> **ACTION ITEM**
Count every line in the following entries that holds the word "radians". Only the number should be given.

> **SOURCE MATERIAL**
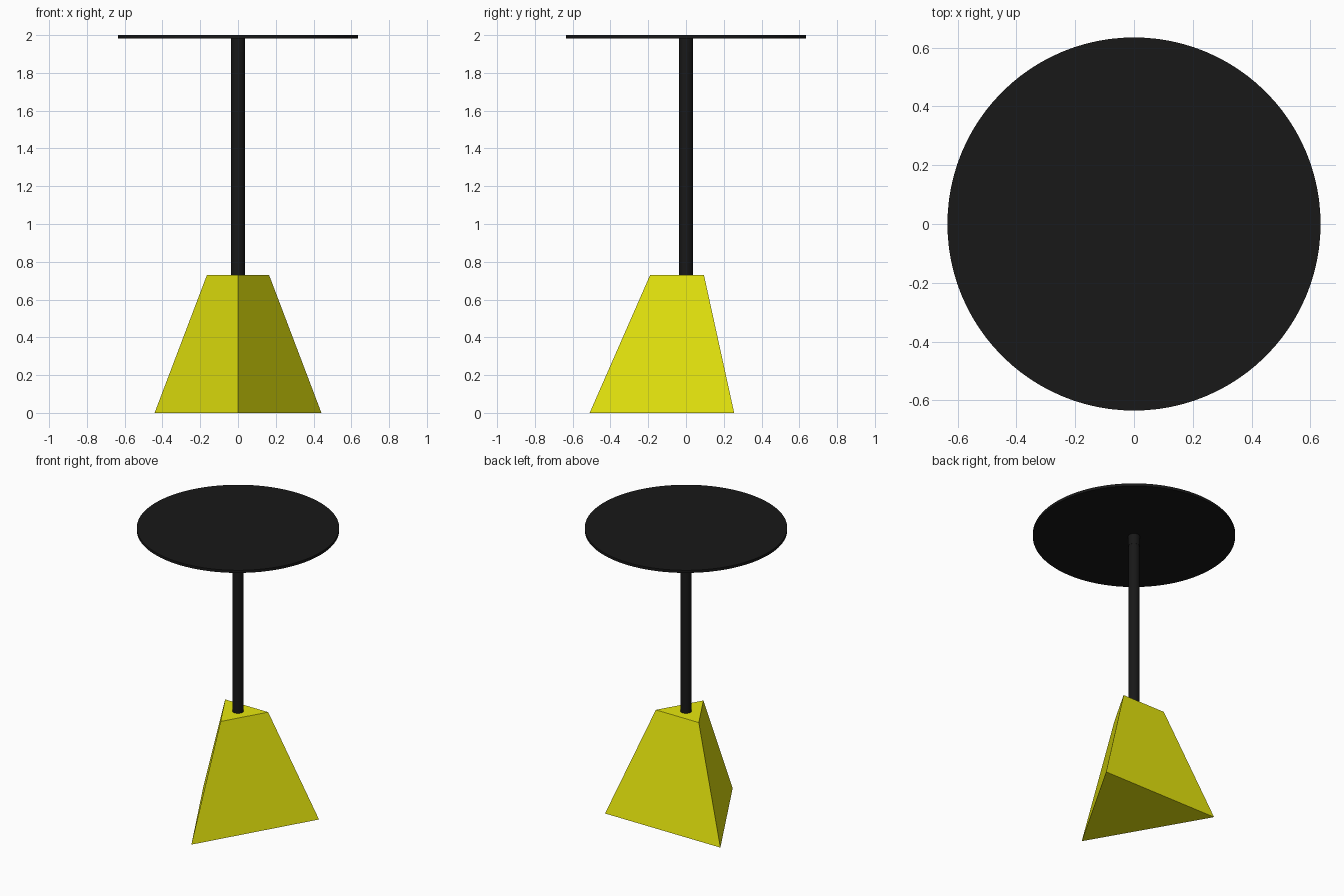
import bpy, bmesh
from math import sin, cos, pi, radians

if "Cube" in bpy.data.objects:
    bpy.data.objects.remove(bpy.data.objects["Cube"])


def material(name, rgb):
    m = bpy.data.materials.new(name)
    m.diffuse_color = (*rgb, 1)
    m.use_nodes = True
    m.node_tree.nodes["Principled BSDF"].inputs["Base Color"].default_value = m.diffuse_color
    return m


yellow = material("yellow_paint", (0.8, 0.8, 0.004))
black = material("black_metal", (0.009, 0.009, 0.009))


def frustum(name, sides, r_low, r_high, z_low, z_high, mat, smooth=False):
    """Closed n-sided frustum whose first corner points to the front (-y)."""
    bm = bmesh.new()
    rings = []
    for r, z in ((r_low, z_low), (r_high, z_high)):
        rings.append([bm.verts.new((r * sin(2 * pi * i / sides),
                                    -r * cos(2 * pi * i / sides), z))
                      for i in range(sides)])
    low, high = rings
    bm.faces.new(low[::-1])
    bm.faces.new(high)
    for i in range(sides):
        j = (i + 1) % sides
        bm.faces.new((low[i], low[j], high[j], high[i]))
    bmesh.ops.recalc_face_normals(bm, faces=bm.faces)
    mesh = bpy.data.meshes.new(name)
    bm.to_mesh(mesh)
    bm.free()
    mesh.materials.append(mat)
    obj = bpy.data.objects.new(name, mesh)
    bpy.context.collection.objects.link(obj)
    if smooth:
        bpy.ops.object.select_all(action='DESELECT')
        obj.select_set(True)
        bpy.context.view_layer.objects.active = obj
        bpy.ops.object.shade_smooth_by_angle(angle=radians(30))
    return obj


# Triangular tapered foot
frustum("base", 3, 0.51, 0.19, 0, 0.73, yellow)

# Post with a short mounting sleeve under the top
frustum("post", 32, 0.036, 0.036, 0.73, 1.91, black, True)
frustum("top_sleeve", 32, 0.037, 0.037, 1.91, 1.982, black, True)

# Thin round table top
frustum("table_top", 96, 0.635, 0.635, 1.982, 2.0, black, True)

> **ANSWER**
2